__Task description__: Give a verbatim copy of the lines below, minus the pictures.

Items from a data source
==================================================

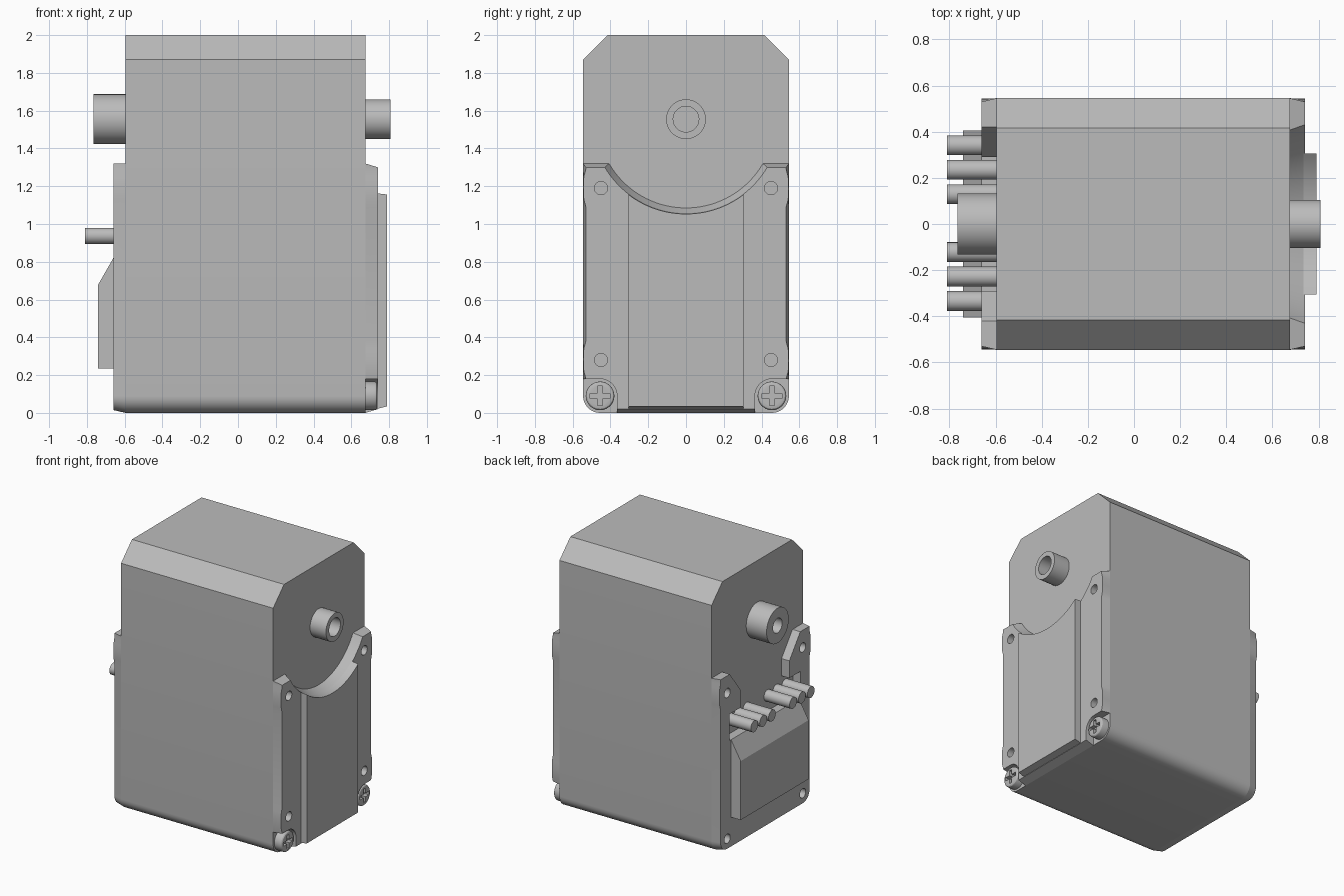
import bpy, bmesh, math
from mathutils import Matrix

cube = bpy.data.objects.get("Cube")
if cube:
    bpy.data.objects.remove(cube, do_unlink=True)

grey = bpy.data.materials.new("plain grey")
grey.use_nodes = True
grey.diffuse_color = (0.5, 0.5, 0.5, 1)
grey.node_tree.nodes["Principled BSDF"].inputs["Base Color"].default_value = (0.5, 0.5, 0.5, 1)

SHAFT_Z = 1.555
HALF = 0.545          # half depth of the case
LEFT, RIGHT = -0.595, 0.675   # end faces of the case


def finish(name, bm):
    bmesh.ops.recalc_face_normals(bm, faces=bm.faces)
    mesh = bpy.data.meshes.new(name)
    bm.to_mesh(mesh)
    bm.free()
    mesh.materials.append(grey)
    ob = bpy.data.objects.new(name, mesh)
    bpy.context.collection.objects.link(ob)
    return ob


def loft(name, x0, loop0, x1, loop1):
    """Join two matching (y, z) outlines at x0 and x1 into a solid."""
    bm = bmesh.new()
    a = [bm.verts.new((x0, y, z)) for y, z in loop0]
    b = [bm.verts.new((x1, y, z)) for y, z in loop1]
    for i in range(len(a)):
        j = (i + 1) % len(a)
        bm.faces.new((a[i], a[j], b[j], b[i]))
    bm.faces.new(a[::-1])
    bm.faces.new(b)
    return finish(name, bm)


def rod(name, x0, x1, y, z, r, segs=32):
    bm = bmesh.new()
    place = Matrix.Translation(((x0 + x1) / 2, y, z)) @ Matrix.Rotation(math.pi / 2, 4, 'Y')
    bmesh.ops.create_cone(bm, cap_ends=True, segments=segs, radius1=r, radius2=r,
                          depth=abs(x1 - x0), matrix=place)
    return finish(name, bm)


def block(name, x0, x1, y, z, wy, wz):
    loop = [(y - wy, z - wz), (y + wy, z - wz), (y + wy, z + wz), (y - wy, z + wz)]
    return loft(name, x0, loop, x1, loop)


def cut(ob, cutter):
    mod = ob.modifiers.new("cut", 'BOOLEAN')
    mod.operation, mod.solver, mod.object = 'DIFFERENCE', 'EXACT', cutter
    bpy.context.view_layer.objects.active = ob
    bpy.ops.object.modifier_apply(modifier=mod.name)
    bpy.data.objects.remove(cutter, do_unlink=True)


def arc(cy, cz, r, a0, a1, n=8):
    return [(cy + r * math.cos(math.radians(a0 + (a1 - a0) * i / n)),
             cz + r * math.sin(math.radians(a0 + (a1 - a0) * i / n))) for i in range(n + 1)]


def mirrored(half):
    """Complete an outline given for y > 0, skipping points on the centre line."""
    return half + [(-y, z) for y, z in reversed(half) if abs(y) > 1e-5]


def bump(z, side):
    """Side edge that swells out to the full depth around a screw hole."""
    return [(side, z - 0.1), (HALF - 0.004, z - 0.06), (HALF - 0.001, z),
            (HALF - 0.004, z + 0.06), (side, z + 0.1)]


# Main case with chamfered top and rounded bottom edges
case = mirrored(arc(0.455, 0.09, 0.09, -90, 0) + [(HALF, 1.87), (0.415, 2.0)])
loft("main_case", LEFT, case, RIGHT, case)


# Cover on the output side: drafted edges, arc relief at the top, screw notches below
def cover_outline(side, bottom, top, r, bumps):
    notch = [(0.365, bottom)] + arc(0.455, 0.09, 0.09, 180, 90) + [(side, 0.18)]
    edge = []
    for z in (0.28, 1.19):
        edge += bump(z, side) if bumps else [(side, p[1]) for p in bump(z, side)]
    if bumps:
        edge = [(y, min(z, top - 0.01)) for y, z in edge]
    end = math.degrees(math.acos((SHAFT_Z - top) / r))
    return mirrored(notch + edge + [(side, top)] + arc(0, SHAFT_Z, r, end - 90, -90, 18))


cover = loft("output_cover", RIGHT, cover_outline(HALF, 0, 1.32, 0.47, False),
             0.74, cover_outline(0.53, 0.02, 1.30, 0.5, True))
for y in (-0.45, 0.45):
    for z in (0.28, 1.19):
        cut(cover, rod("cutter", 0.69, 0.8, y, z, 0.035, 24))


# Raised centre panel of the output cover
def panel_outline(bottom, r):
    end = math.degrees(math.asin(0.305 / r))
    return mirrored([(0.305, bottom)] + arc(0, SHAFT_Z, r, end - 90, -90, 14))


loft("raised_panel", 0.73, panel_outline(0.02, 0.497), 0.79, panel_outline(0.035, 0.502))

# Cross-head screws in the lower notches
for y, label in ((-0.455, "front"), (0.455, "back")):
    screw = rod(label + "_screw", RIGHT - 0.02, 0.737, y, 0.09, 0.076)
    bm = bmesh.new()
    bm.from_mesh(screw.data)
    rim = [e for e in bm.edges if all(v.co.x > 0.73 for v in e.verts)]
    bmesh.ops.bevel(bm, geom=rim, offset=0.015, segments=3, profile=0.5, affect='EDGES')
    bm.to_mesh(screw.data)
    bm.free()
    cut(screw, block("cutter", 0.705, 0.8, y, 0.09, 0.052, 0.013))
    cut(screw, block("cutter", 0.705, 0.8, y, 0.09, 0.013, 0.052))


# Cover on the connector side, open at the top and around the pins
def pin_cover_outline(side, r, bumps):
    edge = bump(1.19, side) if bumps else [(side, p[1]) for p in bump(1.19, side)]
    return mirrored(arc(0.455, 0.09, r, -90, 0) + edge +
                    [(side, 1.32), (0.42, 1.32), (0.29, 1.15), (0.29, 1.02),
                     (0.425, 1.02), (0.425, 0.82)])


pin_cover = loft("connector_cover", LEFT, pin_cover_outline(HALF, 0.09, False),
                 -0.66, pin_cover_outline(0.53, 0.075, True))
for y in (-0.45, 0.45):
    for z in (0.09, 1.19):
        cut(pin_cover, rod("cutter", -0.7, -0.61, y, z, 0.035, 24))

# Connector housing with sloped top
bm = bmesh.new()
rings = [[bm.verts.new((x, y, z)) for x, z in
          ((-0.65, 0.235), (-0.74, 0.235), (-0.74, 0.68), (-0.66, 0.82), (-0.65, 0.82))]
         for y in (-0.405, 0.405)]
for i in range(5):
    j = (i + 1) % 5
    bm.faces.new((rings[0][i], rings[0][j], rings[1][j], rings[1][i]))
for ring in rings:
    bm.faces.new(ring)
finish("connector_housing", bm)

# Two groups of three connector pins
for group, centre in (("front", -0.228), ("back", 0.235)):
    for i in range(3):
        rod(f"{group}_pin_{i + 1}", -0.81, LEFT + 0.01, centre + (i - 1) * 0.106, 0.937, 0.043, 24)

# Hollow shafts at both ends
for name, x0, x1, r, bore in (("rear_shaft", LEFT + 0.01, -0.765, 0.132, 0.055),
                              ("output_shaft", RIGHT - 0.01, 0.808, 0.105, 0.068)):
    shaft = rod(name, x0, x1, 0, SHAFT_Z, r, 48)
    out = math.copysign(0.1, x1)
    cut(shaft, rod("cutter", x1 - out, x1 + out, 0, SHAFT_Z, bore, 32))

# Smooth the curved faces while keeping edges sharp
for ob in bpy.context.scene.objects:
    if ob.type == 'MESH':
        bpy.ops.object.select_all(action='DESELECT')
        ob.select_set(True)
        bpy.context.view_layer.objects.active = ob
        bpy.ops.object.shade_smooth_by_angle(angle=math.radians(28))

==================================================

__Task result__:
import bpy, bmesh, math
from mathutils import Matrix

cube = bpy.data.objects.get("Cube")
if cube:
    bpy.data.objects.remove(cube, do_unlink=True)

grey = bpy.data.materials.new("plain grey")
grey.use_nodes = True
grey.diffuse_color = (0.5, 0.5, 0.5, 1)
grey.node_tree.nodes["Principled BSDF"].inputs["Base Color"].default_value = (0.5, 0.5, 0.5, 1)

SHAFT_Z = 1.555
HALF = 0.545          # half depth of the case
LEFT, RIGHT = -0.595, 0.675   # end faces of the case


def finish(name, bm):
    bmesh.ops.recalc_face_normals(bm, faces=bm.faces)
    mesh = bpy.data.meshes.new(name)
    bm.to_mesh(mesh)
    bm.free()
    mesh.materials.append(grey)
    ob = bpy.data.objects.new(name, mesh)
    bpy.context.collection.objects.link(ob)
    return ob


def loft(name, x0, loop0, x1, loop1):
    """Join two matching (y, z) outlines at x0 and x1 into a solid."""
    bm = bmesh.new()
    a = [bm.verts.new((x0, y, z)) for y, z in loop0]
    b = [bm.verts.new((x1, y, z)) for y, z in loop1]
    for i in range(len(a)):
        j = (i + 1) % len(a)
        bm.faces.new((a[i], a[j], b[j], b[i]))
    bm.faces.new(a[::-1])
    bm.faces.new(b)
    return finish(name, bm)


def rod(name, x0, x1, y, z, r, segs=32):
    bm = bmesh.new()
    place = Matrix.Translation(((x0 + x1) / 2, y, z)) @ Matrix.Rotation(math.pi / 2, 4, 'Y')
    bmesh.ops.create_cone(bm, cap_ends=True, segments=segs, radius1=r, radius2=r,
                          depth=abs(x1 - x0), matrix=place)
    return finish(name, bm)


def block(name, x0, x1, y, z, wy, wz):
    loop = [(y - wy, z - wz), (y + wy, z - wz), (y + wy, z + wz), (y - wy, z + wz)]
    return loft(name, x0, loop, x1, loop)


def cut(ob, cutter):
    mod = ob.modifiers.new("cut", 'BOOLEAN')
    mod.operation, mod.solver, mod.object = 'DIFFERENCE', 'EXACT', cutter
    bpy.context.view_layer.objects.active = ob
    bpy.ops.object.modifier_apply(modifier=mod.name)
    bpy.data.objects.remove(cutter, do_unlink=True)


def arc(cy, cz, r, a0, a1, n=8):
    return [(cy + r * math.cos(math.radians(a0 + (a1 - a0) * i / n)),
             cz + r * math.sin(math.radians(a0 + (a1 - a0) * i / n))) for i in range(n + 1)]


def mirrored(half):
    """Complete an outline given for y > 0, skipping points on the centre line."""
    return half + [(-y, z) for y, z in reversed(half) if abs(y) > 1e-5]


def bump(z, side):
    """Side edge that swells out to the full depth around a screw hole."""
    return [(side, z - 0.1), (HALF - 0.004, z - 0.06), (HALF - 0.001, z),
            (HALF - 0.004, z + 0.06), (side, z + 0.1)]


# Main case with chamfered top and rounded bottom edges
case = mirrored(arc(0.455, 0.09, 0.09, -90, 0) + [(HALF, 1.87), (0.415, 2.0)])
loft("main_case", LEFT, case, RIGHT, case)


# Cover on the output side: drafted edges, arc relief at the top, screw notches below
def cover_outline(side, bottom, top, r, bumps):
    notch = [(0.365, bottom)] + arc(0.455, 0.09, 0.09, 180, 90) + [(side, 0.18)]
    edge = []
    for z in (0.28, 1.19):
        edge += bump(z, side) if bumps else [(side, p[1]) for p in bump(z, side)]
    if bumps:
        edge = [(y, min(z, top - 0.01)) for y, z in edge]
    end = math.degrees(math.acos((SHAFT_Z - top) / r))
    return mirrored(notch + edge + [(side, top)] + arc(0, SHAFT_Z, r, end - 90, -90, 18))


cover = loft("output_cover", RIGHT, cover_outline(HALF, 0, 1.32, 0.47, False),
             0.74, cover_outline(0.53, 0.02, 1.30, 0.5, True))
for y in (-0.45, 0.45):
    for z in (0.28, 1.19):
        cut(cover, rod("cutter", 0.69, 0.8, y, z, 0.035, 24))


# Raised centre panel of the output cover
def panel_outline(bottom, r):
    end = math.degrees(math.asin(0.305 / r))
    return mirrored([(0.305, bottom)] + arc(0, SHAFT_Z, r, end - 90, -90, 14))


loft("raised_panel", 0.73, panel_outline(0.02, 0.497), 0.79, panel_outline(0.035, 0.502))

# Cross-head screws in the lower notches
for y, label in ((-0.455, "front"), (0.455, "back")):
    screw = rod(label + "_screw", RIGHT - 0.02, 0.737, y, 0.09, 0.076)
    bm = bmesh.new()
    bm.from_mesh(screw.data)
    rim = [e for e in bm.edges if all(v.co.x > 0.73 for v in e.verts)]
    bmesh.ops.bevel(bm, geom=rim, offset=0.015, segments=3, profile=0.5, affect='EDGES')
    bm.to_mesh(screw.data)
    bm.free()
    cut(screw, block("cutter", 0.705, 0.8, y, 0.09, 0.052, 0.013))
    cut(screw, block("cutter", 0.705, 0.8, y, 0.09, 0.013, 0.052))


# Cover on the connector side, open at the top and around the pins
def pin_cover_outline(side, r, bumps):
    edge = bump(1.19, side) if bumps else [(side, p[1]) for p in bump(1.19, side)]
    return mirrored(arc(0.455, 0.09, r, -90, 0) + edge +
                    [(side, 1.32), (0.42, 1.32), (0.29, 1.15), (0.29, 1.02),
                     (0.425, 1.02), (0.425, 0.82)])


pin_cover = loft("connector_cover", LEFT, pin_cover_outline(HALF, 0.09, False),
                 -0.66, pin_cover_outline(0.53, 0.075, True))
for y in (-0.45, 0.45):
    for z in (0.09, 1.19):
        cut(pin_cover, rod("cutter", -0.7, -0.61, y, z, 0.035, 24))

# Connector housing with sloped top
bm = bmesh.new()
rings = [[bm.verts.new((x, y, z)) for x, z in
          ((-0.65, 0.235), (-0.74, 0.235), (-0.74, 0.68), (-0.66, 0.82), (-0.65, 0.82))]
         for y in (-0.405, 0.405)]
for i in range(5):
    j = (i + 1) % 5
    bm.faces.new((rings[0][i], rings[0][j], rings[1][j], rings[1][i]))
for ring in rings:
    bm.faces.new(ring)
finish("connector_housing", bm)

# Two groups of three connector pins
for group, centre in (("front", -0.228), ("back", 0.235)):
    for i in range(3):
        rod(f"{group}_pin_{i + 1}", -0.81, LEFT + 0.01, centre + (i - 1) * 0.106, 0.937, 0.043, 24)

# Hollow shafts at both ends
for name, x0, x1, r, bore in (("rear_shaft", LEFT + 0.01, -0.765, 0.132, 0.055),
                              ("output_shaft", RIGHT - 0.01, 0.808, 0.105, 0.068)):
    shaft = rod(name, x0, x1, 0, SHAFT_Z, r, 48)
    out = math.copysign(0.1, x1)
    cut(shaft, rod("cutter", x1 - out, x1 + out, 0, SHAFT_Z, bore, 32))

# Smooth the curved faces while keeping edges sharp
for ob in bpy.context.scene.objects:
    if ob.type == 'MESH':
        bpy.ops.object.select_all(action='DESELECT')
        ob.select_set(True)
        bpy.context.view_layer.objects.active = ob
        bpy.ops.object.shade_smooth_by_angle(angle=math.radians(28))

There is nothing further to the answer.